***** Given information

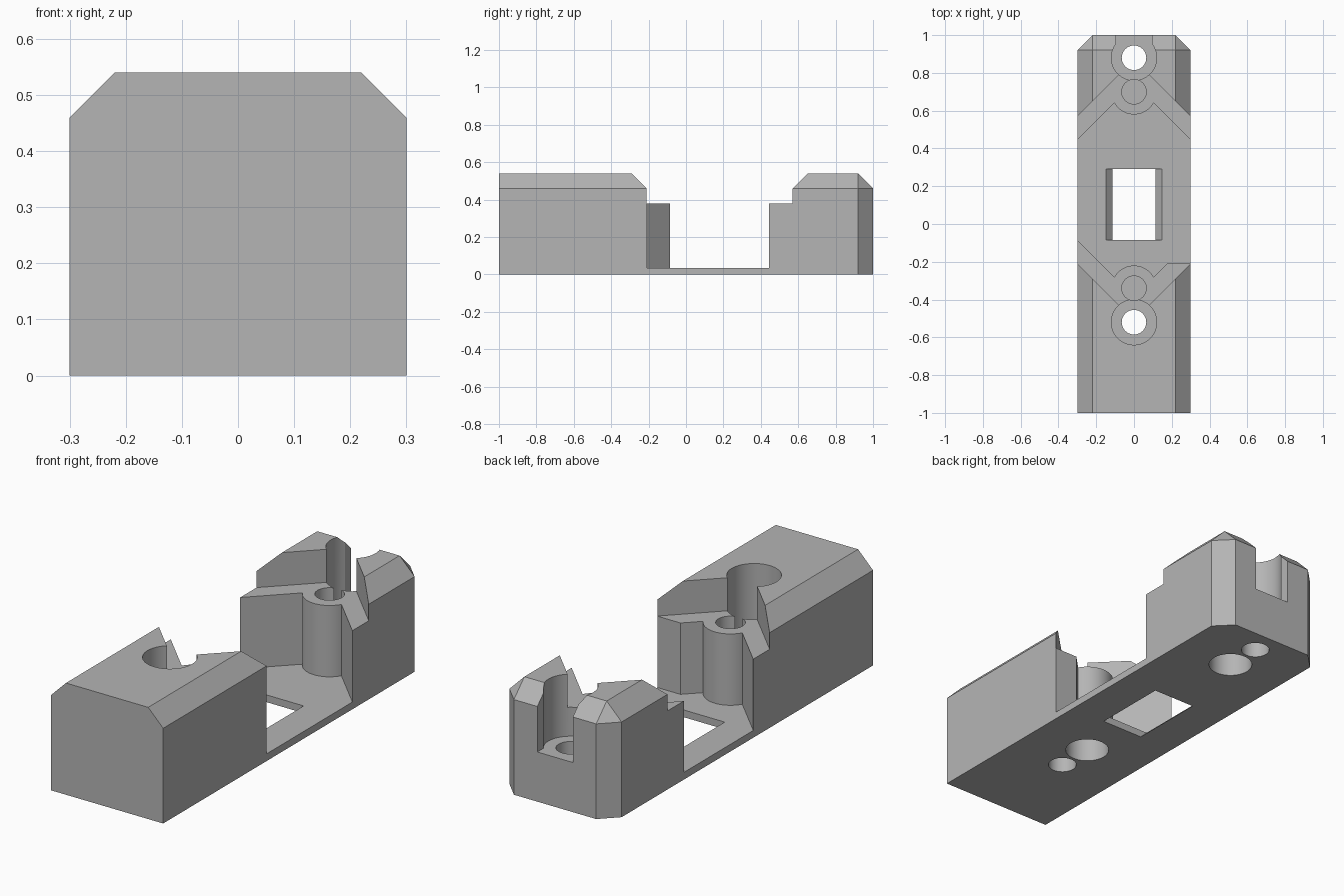
import bpy
import bmesh
from math import cos, sin, radians

cube = bpy.data.objects.get("Cube")
if cube:
    bpy.data.objects.remove(cube, do_unlink=True)

grey = bpy.data.materials.new("plain grey")
grey.use_nodes = True
grey.diffuse_color = (0.46, 0.46, 0.46, 1)
grey.node_tree.nodes["Principled BSDF"].inputs["Base Color"].default_value = grey.diffuse_color


def new_object(name, bm):
    bmesh.ops.recalc_face_normals(bm, faces=bm.faces)
    mesh = bpy.data.meshes.new(name)
    bm.to_mesh(mesh)
    bm.free()
    mesh.materials.append(grey)
    obj = bpy.data.objects.new(name, mesh)
    bpy.context.collection.objects.link(obj)
    return obj


def hull(name, points):
    bm = bmesh.new()
    for p in points:
        bm.verts.new(p)
    bmesh.ops.convex_hull(bm, input=bm.verts)
    bmesh.ops.dissolve_limit(bm, angle_limit=0.01, verts=bm.verts, edges=bm.edges)
    return new_object(name, bm)


def prism(name, outline, z0, z1):
    bm = bmesh.new()
    base = bm.faces.new([bm.verts.new((x, y, z0)) for x, y in outline])
    ext = bmesh.ops.extrude_face_region(bm, geom=[base])
    for v in ext["geom"]:
        if isinstance(v, bmesh.types.BMVert):
            v.co.z = z1
    return new_object(name, bm)


def arc(cy, r, a0, a1, n=32):
    steps = [radians(a0 + (a1 - a0) * i / n) for i in range(n + 1)]
    return [(r * cos(a), cy + r * sin(a)) for a in steps]


def circle(cy, r):
    return arc(cy, r, 0, 360, 48)[:-1]


def cut(target, cutter):
    mod = target.modifiers.new("cut", 'BOOLEAN')
    mod.operation = 'DIFFERENCE'
    mod.solver = 'EXACT'
    mod.object = cutter
    bpy.context.view_layer.objects.active = target
    bpy.ops.object.modifier_apply(modifier=mod.name)
    bpy.data.objects.remove(cutter, do_unlink=True)


# Main block: chamfered long edges, back top edge and back corners
W, H, C = 0.3, 0.54, 0.08
points = []
for s in (-1, 1):
    outer, inner = s * W, s * (W - C)
    points += [(outer, -1, 0), (outer, -1, H - C), (inner, -1, H)]
    points += [(outer, 1 - C, 0), (outer, 1 - C, H - C), (inner, 1 - C, H)]
    points += [(inner, 1, 0), (inner, 1, H - C)]
body = hull("housing_body", points)

# Ledge cut: upper V walls at both ends
cut(body, prism("ledge_cutter", [(-0.4, -0.11), (0, -0.51), (0.4, -0.11),
                                 (0.4, 0.47), (0, 0.87), (-0.4, 0.47)], 0.38, 1))

# Central cavity with round screw bosses and one squared corner
front_y, back_y = -0.34, 0.70
cavity = [(-0.4, 0.015)] + arc(front_y, 0.12, 150.4, 29.6)
cavity += [(0.176, -0.209), (0.4, -0.209), (0.4, 0.345)]
cavity += arc(back_y, 0.12, -29.6, -150.4) + [(-0.4, 0.345)]
cut(body, prism("cavity_cutter", cavity, 0.035, 1))

# Floor window with sloping sides
window = []
for z, half in ((-0.02, 0.093), (0.055, 0.168)):
    window += [(s * half, y, z) for s in (-1, 1) for y in (-0.085, 0.29)]
cut(body, hull("window_cutter", window))

# Counterbores; the back one opens through the end wall
cut(body, prism("front_counterbore", circle(-0.52, 0.12), 0.24, 1))
slot = arc(0.88, 0.12, 142.3, 397.7) + [(0.095, 1.1), (-0.095, 1.1)]
cut(body, prism("back_counterbore", slot, 0.24, 1))

# Mounting holes, boss holes and screw head recesses below
for bore_y, boss_y in ((-0.52, front_y), (0.88, back_y)):
    cut(body, prism("through_hole", circle(bore_y, 0.065), -0.1, 1))
    cut(body, prism("boss_hole", circle(boss_y, 0.065), 0.16, 0.5))
    cut(body, prism("head_recess", circle(boss_y, 0.1), -0.1, 0.14))

# Smooth bores, sharp edges
bpy.ops.object.select_all(action='DESELECT')
body.select_set(True)
bpy.context.view_layer.objects.active = body
bpy.ops.object.shade_smooth_by_angle(angle=radians(25))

**********

# Try it
Only the lines from the one containing "window += [(s" to the end of the records should be repeated, exactly as they appear.

# Expected answer
    window += [(s * half, y, z) for s in (-1, 1) for y in (-0.085, 0.29)]
cut(body, hull("window_cutter", window))

# Counterbores; the back one opens through the end wall
cut(body, prism("front_counterbore", circle(-0.52, 0.12), 0.24, 1))
slot = arc(0.88, 0.12, 142.3, 397.7) + [(0.095, 1.1), (-0.095, 1.1)]
cut(body, prism("back_counterbore", slot, 0.24, 1))

# Mounting holes, boss holes and screw head recesses below
for bore_y, boss_y in ((-0.52, front_y), (0.88, back_y)):
    cut(body, prism("through_hole", circle(bore_y, 0.065), -0.1, 1))
    cut(body, prism("boss_hole", circle(boss_y, 0.065), 0.16, 0.5))
    cut(body, prism("head_recess", circle(boss_y, 0.1), -0.1, 0.14))

# Smooth bores, sharp edges
bpy.ops.object.select_all(action='DESELECT')
body.select_set(True)
bpy.context.view_layer.objects.active = body
bpy.ops.object.shade_smooth_by_angle(angle=radians(25))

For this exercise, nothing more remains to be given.